  • Do you have adult children still living at home and can you afford a place large enough, so they can continue living with you?
  • If you have teenagers or younger children, then child maintenance payments may need to be discussed and agree on financial and practical arrangements.
  • Will you need to keep working, or will the settlement enable you to stop work? Bear in mind that legal fees tend to average £14,561, and whoever applies for the divorce will need to pay the divorce fee, currently £593 at the time of writing5.

From April 2022, the long-awaited “no fault’ divorce act becomes law, so parties will no longer have to prove irretrievable breakdown or place fault or blame as part of the application. Because fault will be removed, applications can’t be contested, and joint applications will be allowed. Hopefully, this reduces animosity and stress in an already difficult situation.

Pensions gap

Another thing to consider when it comes to divorce is pensions. Only 12% of couples factor in their pensions when they’re dividing up their assets. And yet this could lead to serious consequences later down the line, especially for women. We’ve talked before about the gender pension gap and that women typically could see a £78,000 shortfall in retirement savings compared to men6. And, as women tend to live longer, this pension gap could leave wives and civil partners short of much-needed income.

Unmarried couples

Not everyone who’s cohabiting is married or are in a civil partnership. And as “common law husband and wife” status is a myth in legal terms, long-term relationship breakups can have a high financial cost. Partners won’t automatically have any rights to claims for shared assets unless cohabiting agreements are in place.
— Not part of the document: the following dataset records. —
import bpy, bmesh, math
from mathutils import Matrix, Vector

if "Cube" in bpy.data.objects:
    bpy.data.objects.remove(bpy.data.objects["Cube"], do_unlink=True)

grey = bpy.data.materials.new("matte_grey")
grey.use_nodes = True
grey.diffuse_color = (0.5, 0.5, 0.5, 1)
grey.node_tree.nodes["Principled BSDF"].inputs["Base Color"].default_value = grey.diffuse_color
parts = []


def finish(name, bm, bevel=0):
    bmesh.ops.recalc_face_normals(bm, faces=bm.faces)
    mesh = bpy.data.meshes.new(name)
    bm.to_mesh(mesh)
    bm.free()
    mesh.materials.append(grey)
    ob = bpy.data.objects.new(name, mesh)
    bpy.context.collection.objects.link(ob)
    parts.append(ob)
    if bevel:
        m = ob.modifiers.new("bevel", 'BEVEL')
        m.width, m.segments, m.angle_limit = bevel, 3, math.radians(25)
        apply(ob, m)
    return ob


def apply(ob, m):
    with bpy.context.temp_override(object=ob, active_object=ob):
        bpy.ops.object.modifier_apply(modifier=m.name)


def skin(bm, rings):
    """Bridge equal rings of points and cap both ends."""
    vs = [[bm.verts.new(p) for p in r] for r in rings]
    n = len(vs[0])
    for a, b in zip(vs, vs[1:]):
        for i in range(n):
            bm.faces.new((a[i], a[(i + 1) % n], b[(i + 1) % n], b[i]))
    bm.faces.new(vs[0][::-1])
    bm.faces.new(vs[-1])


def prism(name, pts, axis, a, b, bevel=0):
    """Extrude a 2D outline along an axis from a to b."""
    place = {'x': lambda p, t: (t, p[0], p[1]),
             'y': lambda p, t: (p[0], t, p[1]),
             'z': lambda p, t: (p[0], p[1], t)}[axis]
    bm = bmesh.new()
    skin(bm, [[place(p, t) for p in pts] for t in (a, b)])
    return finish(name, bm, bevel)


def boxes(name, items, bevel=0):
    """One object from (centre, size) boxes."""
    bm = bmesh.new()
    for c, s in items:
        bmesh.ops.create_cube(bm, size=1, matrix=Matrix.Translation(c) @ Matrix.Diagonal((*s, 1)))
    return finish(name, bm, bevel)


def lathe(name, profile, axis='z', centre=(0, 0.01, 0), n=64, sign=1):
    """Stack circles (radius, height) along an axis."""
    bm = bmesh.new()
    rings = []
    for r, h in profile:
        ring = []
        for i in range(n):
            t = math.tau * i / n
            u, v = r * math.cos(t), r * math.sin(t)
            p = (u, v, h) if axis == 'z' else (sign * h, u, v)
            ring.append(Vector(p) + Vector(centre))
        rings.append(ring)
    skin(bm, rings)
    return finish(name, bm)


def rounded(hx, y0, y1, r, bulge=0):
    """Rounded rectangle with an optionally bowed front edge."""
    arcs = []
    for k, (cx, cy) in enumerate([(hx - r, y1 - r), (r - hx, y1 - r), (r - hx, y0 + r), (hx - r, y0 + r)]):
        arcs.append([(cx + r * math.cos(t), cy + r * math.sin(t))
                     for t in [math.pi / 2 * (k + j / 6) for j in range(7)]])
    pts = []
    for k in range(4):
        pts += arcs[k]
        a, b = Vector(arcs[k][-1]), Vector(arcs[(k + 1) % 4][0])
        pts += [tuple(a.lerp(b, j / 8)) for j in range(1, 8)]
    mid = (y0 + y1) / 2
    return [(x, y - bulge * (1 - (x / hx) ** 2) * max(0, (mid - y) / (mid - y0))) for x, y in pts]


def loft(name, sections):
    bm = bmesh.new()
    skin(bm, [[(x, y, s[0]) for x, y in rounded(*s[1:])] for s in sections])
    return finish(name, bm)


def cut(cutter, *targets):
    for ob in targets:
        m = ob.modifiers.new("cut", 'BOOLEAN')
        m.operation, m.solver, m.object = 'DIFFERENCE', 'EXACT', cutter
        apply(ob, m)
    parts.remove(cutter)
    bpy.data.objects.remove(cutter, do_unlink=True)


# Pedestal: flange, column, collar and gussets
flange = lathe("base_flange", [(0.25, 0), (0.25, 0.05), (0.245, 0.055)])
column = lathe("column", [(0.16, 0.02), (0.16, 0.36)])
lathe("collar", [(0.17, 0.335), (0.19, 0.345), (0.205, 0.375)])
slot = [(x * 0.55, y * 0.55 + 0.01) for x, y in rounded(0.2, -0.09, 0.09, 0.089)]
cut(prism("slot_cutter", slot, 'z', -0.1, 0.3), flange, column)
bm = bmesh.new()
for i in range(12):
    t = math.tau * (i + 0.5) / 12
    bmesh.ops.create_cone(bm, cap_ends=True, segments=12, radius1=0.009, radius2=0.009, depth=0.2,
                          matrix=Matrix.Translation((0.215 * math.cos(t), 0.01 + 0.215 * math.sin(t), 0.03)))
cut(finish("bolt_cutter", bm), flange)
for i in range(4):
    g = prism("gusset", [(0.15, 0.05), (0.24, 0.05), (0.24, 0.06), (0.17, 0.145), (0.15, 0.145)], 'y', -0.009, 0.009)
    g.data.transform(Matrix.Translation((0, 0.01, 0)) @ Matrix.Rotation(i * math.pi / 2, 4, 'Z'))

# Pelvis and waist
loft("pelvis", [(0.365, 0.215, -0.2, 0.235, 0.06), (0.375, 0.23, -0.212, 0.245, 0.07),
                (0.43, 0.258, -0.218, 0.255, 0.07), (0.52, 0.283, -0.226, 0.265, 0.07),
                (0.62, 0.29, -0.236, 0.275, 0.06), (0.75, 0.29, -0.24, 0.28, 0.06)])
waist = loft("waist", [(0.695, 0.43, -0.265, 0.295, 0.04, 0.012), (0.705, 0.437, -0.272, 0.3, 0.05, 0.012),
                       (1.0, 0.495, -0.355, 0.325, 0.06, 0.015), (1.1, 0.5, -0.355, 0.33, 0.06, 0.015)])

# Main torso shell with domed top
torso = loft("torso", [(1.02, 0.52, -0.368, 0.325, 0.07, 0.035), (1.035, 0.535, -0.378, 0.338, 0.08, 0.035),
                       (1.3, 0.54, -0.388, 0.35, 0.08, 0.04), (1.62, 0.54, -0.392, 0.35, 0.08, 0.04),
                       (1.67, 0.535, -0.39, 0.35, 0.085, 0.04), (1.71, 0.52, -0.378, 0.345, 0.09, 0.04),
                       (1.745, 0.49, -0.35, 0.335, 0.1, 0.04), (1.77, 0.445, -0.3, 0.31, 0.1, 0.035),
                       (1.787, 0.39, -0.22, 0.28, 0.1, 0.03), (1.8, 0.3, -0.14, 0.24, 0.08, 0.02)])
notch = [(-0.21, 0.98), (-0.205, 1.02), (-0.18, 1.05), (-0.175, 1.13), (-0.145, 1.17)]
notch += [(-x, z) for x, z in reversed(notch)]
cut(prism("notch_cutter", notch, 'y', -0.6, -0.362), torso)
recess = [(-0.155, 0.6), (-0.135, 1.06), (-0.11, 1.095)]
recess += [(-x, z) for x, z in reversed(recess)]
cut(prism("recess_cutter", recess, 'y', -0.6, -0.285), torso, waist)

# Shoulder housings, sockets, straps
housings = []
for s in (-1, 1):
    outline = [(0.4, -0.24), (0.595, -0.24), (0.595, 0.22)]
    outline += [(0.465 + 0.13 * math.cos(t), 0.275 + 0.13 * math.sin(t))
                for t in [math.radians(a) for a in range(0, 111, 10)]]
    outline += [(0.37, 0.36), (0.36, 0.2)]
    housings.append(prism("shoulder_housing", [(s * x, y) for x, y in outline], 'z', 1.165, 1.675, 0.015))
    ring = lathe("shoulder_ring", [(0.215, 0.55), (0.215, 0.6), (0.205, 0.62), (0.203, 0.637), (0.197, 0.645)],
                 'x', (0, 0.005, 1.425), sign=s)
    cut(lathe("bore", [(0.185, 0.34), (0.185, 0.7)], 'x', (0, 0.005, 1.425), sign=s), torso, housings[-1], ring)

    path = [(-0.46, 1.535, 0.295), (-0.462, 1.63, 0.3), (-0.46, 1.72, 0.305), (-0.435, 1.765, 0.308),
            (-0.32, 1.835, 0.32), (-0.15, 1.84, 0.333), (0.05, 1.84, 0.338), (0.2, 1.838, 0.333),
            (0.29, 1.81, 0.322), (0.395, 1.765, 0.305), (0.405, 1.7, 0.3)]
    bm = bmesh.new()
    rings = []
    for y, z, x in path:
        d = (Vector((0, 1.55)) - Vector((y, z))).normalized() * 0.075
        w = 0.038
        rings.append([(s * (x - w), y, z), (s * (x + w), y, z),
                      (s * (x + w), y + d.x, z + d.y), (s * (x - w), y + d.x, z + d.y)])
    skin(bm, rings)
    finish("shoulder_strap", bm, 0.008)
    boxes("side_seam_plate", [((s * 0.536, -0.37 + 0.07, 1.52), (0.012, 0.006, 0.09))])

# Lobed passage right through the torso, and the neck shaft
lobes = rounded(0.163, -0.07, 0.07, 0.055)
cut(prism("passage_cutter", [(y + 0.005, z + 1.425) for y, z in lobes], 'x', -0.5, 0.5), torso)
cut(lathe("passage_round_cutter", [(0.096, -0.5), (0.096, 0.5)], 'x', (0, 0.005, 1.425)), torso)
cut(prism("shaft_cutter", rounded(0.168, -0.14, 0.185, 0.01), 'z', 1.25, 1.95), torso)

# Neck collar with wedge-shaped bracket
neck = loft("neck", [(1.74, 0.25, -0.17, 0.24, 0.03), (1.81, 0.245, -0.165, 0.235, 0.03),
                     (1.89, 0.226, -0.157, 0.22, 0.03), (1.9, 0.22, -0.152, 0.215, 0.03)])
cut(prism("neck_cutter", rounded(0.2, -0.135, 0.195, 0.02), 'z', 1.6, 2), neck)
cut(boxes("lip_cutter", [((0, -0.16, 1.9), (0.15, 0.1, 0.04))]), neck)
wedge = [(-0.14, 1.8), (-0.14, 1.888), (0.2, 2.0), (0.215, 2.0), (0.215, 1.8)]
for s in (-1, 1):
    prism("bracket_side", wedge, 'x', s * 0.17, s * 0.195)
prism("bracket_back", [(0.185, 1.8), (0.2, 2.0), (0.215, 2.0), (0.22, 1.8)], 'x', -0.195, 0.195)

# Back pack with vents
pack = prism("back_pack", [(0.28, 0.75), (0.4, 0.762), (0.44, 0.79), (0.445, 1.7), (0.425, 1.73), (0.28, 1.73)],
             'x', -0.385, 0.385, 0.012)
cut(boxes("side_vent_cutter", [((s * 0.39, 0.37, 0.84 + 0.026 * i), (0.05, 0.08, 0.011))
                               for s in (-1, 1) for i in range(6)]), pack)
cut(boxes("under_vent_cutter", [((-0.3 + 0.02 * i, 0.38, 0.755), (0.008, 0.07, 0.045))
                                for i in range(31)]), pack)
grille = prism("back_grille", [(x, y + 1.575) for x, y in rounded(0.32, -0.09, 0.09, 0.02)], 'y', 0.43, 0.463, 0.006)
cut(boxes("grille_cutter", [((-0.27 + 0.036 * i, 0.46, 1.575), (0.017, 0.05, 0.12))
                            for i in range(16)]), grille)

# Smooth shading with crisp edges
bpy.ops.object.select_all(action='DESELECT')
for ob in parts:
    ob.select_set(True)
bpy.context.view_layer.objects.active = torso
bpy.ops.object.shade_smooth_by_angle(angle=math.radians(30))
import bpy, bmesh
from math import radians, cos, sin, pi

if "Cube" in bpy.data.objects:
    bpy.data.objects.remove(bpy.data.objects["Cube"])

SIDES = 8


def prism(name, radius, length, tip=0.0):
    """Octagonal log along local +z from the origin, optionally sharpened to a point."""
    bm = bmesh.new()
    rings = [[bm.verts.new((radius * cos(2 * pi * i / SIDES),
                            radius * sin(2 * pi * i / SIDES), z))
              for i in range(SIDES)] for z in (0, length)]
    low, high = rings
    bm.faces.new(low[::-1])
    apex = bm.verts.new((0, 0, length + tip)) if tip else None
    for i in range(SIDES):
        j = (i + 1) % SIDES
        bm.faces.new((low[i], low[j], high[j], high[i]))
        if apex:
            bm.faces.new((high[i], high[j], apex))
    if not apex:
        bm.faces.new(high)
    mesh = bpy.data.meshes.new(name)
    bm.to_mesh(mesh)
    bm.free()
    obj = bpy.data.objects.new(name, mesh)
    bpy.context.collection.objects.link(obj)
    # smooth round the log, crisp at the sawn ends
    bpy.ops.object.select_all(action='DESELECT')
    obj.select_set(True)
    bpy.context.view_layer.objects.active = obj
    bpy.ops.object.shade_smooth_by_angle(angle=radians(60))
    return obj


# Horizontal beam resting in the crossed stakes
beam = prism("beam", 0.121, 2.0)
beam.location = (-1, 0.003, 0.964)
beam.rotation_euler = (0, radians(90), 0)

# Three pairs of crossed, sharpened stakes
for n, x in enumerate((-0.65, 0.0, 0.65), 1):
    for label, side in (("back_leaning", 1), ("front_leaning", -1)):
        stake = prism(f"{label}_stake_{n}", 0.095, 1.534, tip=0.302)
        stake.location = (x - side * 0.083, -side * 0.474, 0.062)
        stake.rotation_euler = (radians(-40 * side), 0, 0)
We always suggest working with the best family lawyer you can afford and someone you have a good rapport with and trust.

Know your financial position

Gaining a full understanding of your own financial position will help you get a fair outcome from your divorce settlement. If you and your partner are planning on an amicable split, then it’s worth sitting down together with your financial planner to understand all the implications of your breakup. If this isn’t possible, then at the very least, seek professional advice for yourself so you know where you stand financially.

Divorce is one of the most stressful events anyone can experience, especially in later life. So, anything you can do to reduce your stress levels is advisable, from both a financial and emotional viewpoint. By making sure you have a good picture of your future life and finances, you will stay one step ahead when you’re negotiating the terms of your divorce.

If you’re going through a divorce and would like advice from one of our independent financial planners, please don’t hesitate to get in touch.